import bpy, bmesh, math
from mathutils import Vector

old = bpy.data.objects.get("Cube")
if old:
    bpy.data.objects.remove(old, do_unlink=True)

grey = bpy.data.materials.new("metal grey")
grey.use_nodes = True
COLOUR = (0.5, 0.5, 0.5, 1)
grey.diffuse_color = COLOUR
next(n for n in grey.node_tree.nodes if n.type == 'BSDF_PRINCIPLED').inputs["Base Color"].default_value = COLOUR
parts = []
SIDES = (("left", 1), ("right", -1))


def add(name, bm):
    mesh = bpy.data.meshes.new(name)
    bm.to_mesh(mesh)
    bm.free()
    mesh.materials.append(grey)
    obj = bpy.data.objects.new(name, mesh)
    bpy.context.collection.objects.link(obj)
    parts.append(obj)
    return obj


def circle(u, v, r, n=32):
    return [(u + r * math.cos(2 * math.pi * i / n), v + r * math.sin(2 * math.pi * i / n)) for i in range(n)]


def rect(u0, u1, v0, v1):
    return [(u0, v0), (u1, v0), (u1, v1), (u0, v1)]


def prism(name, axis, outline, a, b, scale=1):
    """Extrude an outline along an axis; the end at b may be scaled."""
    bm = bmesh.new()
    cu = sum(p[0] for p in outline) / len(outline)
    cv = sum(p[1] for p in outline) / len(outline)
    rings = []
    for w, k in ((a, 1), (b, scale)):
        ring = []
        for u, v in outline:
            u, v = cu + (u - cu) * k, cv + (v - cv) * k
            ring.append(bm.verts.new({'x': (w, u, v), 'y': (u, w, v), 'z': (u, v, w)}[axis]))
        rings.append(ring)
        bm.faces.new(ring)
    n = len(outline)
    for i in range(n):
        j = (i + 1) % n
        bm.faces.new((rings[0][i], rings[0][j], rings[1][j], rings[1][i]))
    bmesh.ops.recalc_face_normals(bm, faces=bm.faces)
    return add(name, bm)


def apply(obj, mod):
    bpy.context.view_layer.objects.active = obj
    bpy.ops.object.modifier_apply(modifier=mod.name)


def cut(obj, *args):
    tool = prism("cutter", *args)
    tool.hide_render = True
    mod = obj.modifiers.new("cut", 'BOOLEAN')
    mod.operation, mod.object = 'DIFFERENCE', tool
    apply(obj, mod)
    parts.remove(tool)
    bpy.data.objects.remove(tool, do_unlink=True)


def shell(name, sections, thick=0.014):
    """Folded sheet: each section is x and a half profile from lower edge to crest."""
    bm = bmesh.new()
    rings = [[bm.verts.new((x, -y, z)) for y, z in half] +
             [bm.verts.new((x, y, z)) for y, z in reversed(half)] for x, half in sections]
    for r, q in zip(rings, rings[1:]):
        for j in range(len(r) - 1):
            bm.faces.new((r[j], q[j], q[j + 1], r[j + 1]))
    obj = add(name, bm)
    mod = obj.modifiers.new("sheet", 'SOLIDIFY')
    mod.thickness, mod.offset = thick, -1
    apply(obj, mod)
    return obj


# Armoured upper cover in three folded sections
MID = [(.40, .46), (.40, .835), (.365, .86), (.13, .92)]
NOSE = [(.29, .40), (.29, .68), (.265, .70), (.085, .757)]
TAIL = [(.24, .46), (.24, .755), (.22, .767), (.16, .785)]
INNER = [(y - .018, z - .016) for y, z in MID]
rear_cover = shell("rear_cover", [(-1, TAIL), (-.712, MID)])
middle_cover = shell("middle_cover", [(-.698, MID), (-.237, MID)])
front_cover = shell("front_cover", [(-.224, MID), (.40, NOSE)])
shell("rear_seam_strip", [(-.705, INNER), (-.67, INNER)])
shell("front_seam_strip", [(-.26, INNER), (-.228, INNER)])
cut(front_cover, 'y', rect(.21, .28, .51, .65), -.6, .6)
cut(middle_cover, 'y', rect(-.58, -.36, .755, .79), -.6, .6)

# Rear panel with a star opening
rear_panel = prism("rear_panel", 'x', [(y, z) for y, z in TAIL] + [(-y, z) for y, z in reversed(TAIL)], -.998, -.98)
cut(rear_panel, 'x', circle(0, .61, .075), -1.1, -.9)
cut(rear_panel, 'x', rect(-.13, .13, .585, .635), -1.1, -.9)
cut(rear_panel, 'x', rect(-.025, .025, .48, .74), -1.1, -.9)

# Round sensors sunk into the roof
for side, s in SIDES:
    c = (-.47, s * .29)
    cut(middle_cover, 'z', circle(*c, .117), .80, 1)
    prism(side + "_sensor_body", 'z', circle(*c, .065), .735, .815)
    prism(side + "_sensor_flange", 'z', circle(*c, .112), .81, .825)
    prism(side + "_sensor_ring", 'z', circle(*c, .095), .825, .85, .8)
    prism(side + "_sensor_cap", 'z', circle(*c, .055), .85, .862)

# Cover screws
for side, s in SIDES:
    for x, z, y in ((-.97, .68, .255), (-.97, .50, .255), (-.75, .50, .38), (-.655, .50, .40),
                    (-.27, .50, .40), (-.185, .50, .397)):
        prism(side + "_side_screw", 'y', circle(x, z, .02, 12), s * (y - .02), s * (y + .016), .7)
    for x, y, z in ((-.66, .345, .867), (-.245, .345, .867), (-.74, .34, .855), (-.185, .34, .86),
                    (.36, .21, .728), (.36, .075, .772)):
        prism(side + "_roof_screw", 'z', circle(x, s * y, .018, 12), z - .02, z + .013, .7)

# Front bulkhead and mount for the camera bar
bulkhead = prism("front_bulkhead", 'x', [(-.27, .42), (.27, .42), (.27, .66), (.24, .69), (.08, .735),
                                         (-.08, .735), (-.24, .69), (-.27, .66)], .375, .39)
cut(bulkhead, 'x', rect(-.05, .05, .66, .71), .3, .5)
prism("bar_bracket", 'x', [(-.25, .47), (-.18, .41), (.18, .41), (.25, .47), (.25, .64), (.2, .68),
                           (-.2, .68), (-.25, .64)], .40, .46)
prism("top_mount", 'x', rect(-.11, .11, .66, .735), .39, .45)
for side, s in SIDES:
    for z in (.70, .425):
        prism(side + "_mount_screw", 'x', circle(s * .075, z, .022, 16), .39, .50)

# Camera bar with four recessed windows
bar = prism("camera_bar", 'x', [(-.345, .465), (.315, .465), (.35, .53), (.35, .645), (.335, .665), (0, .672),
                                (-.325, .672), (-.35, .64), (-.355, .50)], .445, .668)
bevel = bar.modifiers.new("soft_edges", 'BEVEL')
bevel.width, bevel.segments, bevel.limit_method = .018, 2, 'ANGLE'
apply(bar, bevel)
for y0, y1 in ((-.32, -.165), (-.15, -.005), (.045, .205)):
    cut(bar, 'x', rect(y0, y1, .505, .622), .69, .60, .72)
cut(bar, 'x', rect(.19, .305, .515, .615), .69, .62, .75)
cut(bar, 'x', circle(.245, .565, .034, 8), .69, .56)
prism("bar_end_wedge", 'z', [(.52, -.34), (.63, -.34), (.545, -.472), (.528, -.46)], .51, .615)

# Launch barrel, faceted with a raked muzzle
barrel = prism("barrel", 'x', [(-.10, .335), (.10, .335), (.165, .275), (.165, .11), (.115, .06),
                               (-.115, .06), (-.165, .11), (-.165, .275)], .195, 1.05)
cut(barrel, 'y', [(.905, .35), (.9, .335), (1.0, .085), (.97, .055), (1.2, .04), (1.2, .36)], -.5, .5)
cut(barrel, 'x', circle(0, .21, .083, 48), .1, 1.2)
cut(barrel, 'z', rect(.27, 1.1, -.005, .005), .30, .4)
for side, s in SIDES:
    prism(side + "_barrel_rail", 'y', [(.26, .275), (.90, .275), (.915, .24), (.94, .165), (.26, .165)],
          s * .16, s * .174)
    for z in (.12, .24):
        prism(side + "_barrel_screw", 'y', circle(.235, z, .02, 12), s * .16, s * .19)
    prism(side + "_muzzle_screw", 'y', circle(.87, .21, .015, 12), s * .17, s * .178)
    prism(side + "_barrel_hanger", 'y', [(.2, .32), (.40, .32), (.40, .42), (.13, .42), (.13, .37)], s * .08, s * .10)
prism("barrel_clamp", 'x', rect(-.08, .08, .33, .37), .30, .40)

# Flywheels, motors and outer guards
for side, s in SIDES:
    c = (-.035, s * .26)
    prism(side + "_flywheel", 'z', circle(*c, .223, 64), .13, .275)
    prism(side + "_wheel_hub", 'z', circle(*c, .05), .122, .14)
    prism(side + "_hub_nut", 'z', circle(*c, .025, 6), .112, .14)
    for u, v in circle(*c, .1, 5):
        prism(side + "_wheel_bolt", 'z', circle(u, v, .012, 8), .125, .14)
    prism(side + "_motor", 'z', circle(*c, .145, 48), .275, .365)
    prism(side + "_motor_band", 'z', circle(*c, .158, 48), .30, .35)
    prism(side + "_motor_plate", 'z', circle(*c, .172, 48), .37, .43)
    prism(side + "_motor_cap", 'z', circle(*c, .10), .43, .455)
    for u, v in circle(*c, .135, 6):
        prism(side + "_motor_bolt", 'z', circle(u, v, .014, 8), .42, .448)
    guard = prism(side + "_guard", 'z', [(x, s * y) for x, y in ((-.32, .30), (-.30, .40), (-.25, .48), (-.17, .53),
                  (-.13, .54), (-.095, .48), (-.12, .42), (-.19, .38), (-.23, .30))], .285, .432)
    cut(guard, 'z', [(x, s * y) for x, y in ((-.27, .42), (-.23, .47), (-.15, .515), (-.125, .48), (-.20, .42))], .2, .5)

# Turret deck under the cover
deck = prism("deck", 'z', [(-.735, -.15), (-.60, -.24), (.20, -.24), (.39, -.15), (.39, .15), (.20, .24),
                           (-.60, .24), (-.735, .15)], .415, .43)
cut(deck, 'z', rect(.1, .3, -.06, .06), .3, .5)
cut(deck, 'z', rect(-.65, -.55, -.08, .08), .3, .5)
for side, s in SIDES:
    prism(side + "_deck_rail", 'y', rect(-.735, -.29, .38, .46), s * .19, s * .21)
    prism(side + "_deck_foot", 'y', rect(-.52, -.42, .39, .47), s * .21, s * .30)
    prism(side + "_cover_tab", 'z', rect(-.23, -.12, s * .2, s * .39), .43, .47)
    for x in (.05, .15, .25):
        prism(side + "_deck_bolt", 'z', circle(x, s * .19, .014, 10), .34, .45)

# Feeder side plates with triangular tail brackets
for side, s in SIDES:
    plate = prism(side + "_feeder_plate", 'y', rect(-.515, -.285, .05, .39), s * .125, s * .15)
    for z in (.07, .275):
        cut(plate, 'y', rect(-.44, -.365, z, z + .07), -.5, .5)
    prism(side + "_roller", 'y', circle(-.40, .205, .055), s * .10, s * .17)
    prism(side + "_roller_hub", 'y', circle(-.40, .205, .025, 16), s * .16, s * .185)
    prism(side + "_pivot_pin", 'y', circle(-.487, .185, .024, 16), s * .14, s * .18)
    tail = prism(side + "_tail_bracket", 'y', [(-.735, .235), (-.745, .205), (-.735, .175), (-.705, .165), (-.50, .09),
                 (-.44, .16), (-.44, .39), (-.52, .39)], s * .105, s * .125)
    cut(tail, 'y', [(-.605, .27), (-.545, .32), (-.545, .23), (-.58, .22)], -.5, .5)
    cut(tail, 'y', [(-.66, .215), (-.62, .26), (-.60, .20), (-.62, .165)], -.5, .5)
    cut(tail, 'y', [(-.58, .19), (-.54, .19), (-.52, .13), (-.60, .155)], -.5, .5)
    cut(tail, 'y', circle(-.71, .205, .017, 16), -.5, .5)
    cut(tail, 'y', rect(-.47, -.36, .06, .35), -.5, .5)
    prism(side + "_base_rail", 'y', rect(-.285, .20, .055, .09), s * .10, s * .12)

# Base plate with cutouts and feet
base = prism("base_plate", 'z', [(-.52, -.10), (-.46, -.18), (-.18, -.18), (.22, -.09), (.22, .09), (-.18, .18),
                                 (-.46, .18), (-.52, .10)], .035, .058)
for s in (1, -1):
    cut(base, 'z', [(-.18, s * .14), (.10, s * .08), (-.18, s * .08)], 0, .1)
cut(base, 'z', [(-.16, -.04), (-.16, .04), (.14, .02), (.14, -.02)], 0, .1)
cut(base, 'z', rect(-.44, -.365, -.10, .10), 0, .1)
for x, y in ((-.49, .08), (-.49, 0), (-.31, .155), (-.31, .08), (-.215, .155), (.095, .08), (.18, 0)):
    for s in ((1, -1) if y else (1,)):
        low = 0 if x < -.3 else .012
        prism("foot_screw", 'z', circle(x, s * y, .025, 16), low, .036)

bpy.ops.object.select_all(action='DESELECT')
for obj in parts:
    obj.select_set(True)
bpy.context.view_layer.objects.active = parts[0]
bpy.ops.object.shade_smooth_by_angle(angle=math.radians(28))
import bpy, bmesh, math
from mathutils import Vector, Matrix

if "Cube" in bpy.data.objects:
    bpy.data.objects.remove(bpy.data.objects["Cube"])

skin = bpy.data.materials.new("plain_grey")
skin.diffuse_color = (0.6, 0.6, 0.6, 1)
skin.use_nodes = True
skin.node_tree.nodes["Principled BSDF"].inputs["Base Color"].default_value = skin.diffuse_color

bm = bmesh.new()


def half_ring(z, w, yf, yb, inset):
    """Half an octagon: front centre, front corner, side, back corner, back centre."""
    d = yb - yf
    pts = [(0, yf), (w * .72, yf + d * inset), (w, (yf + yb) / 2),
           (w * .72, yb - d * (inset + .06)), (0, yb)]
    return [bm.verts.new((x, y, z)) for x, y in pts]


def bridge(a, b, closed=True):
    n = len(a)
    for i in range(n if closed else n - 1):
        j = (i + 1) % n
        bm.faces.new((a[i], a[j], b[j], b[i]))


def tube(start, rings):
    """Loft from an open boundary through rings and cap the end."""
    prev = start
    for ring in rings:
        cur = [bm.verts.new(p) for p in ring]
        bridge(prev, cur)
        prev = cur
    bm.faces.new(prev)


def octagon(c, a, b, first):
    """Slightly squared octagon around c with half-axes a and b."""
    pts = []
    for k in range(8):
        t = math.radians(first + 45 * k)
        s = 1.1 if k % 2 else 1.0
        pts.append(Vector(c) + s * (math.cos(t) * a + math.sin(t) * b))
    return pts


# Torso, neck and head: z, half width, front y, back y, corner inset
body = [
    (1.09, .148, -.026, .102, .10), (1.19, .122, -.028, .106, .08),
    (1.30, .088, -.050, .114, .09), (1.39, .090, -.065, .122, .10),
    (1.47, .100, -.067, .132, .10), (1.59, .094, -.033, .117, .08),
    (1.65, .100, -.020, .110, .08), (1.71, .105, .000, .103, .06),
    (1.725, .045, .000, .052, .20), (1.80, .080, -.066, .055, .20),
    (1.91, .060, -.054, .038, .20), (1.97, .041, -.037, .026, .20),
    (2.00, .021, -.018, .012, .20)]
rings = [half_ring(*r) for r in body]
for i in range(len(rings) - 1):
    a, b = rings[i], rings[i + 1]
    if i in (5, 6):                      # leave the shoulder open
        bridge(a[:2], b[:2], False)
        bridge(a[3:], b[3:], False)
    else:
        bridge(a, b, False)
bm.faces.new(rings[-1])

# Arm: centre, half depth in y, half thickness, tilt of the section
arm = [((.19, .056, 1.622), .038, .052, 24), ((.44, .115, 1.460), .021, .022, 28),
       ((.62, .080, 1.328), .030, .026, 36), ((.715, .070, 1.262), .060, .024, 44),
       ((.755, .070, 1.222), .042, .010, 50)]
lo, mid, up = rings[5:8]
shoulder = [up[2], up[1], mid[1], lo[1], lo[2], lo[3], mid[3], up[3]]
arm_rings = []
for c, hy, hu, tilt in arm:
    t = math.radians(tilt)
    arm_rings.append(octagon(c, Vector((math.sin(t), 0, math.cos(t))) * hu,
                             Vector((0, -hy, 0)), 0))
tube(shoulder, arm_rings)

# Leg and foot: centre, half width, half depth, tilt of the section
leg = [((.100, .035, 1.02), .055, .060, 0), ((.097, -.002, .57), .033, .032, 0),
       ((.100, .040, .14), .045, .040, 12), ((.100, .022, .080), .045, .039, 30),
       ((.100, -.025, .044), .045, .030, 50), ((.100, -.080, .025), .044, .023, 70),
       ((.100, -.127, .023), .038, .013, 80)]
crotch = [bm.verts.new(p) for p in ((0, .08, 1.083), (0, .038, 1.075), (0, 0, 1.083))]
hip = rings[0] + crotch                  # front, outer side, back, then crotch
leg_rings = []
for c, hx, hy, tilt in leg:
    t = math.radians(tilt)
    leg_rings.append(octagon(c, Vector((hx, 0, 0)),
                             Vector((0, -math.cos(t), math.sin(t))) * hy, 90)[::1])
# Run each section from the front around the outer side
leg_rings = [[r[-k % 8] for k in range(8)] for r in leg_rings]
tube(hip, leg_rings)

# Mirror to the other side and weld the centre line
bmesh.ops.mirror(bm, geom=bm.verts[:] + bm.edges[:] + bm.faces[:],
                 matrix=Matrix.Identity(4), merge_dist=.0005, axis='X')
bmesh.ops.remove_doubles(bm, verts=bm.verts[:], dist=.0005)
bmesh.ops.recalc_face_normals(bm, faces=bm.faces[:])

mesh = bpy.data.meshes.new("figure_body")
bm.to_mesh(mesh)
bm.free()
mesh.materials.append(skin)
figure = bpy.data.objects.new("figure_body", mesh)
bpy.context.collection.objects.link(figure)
◇ ◇ ◇ ◇ ◇ ◇ ◇
• _Directions for this task_:
Filter the entries down to the lines containing "shell". Copy each of those lines.

• _Exercise solution_:
def shell(name, sections, thick=0.014):
rear_cover = shell("rear_cover", [(-1, TAIL), (-.712, MID)])
middle_cover = shell("middle_cover", [(-.698, MID), (-.237, MID)])
front_cover = shell("front_cover", [(-.224, MID), (.40, NOSE)])
shell("rear_seam_strip", [(-.705, INNER), (-.67, INNER)])
shell("front_seam_strip", [(-.26, INNER), (-.228, INNER)])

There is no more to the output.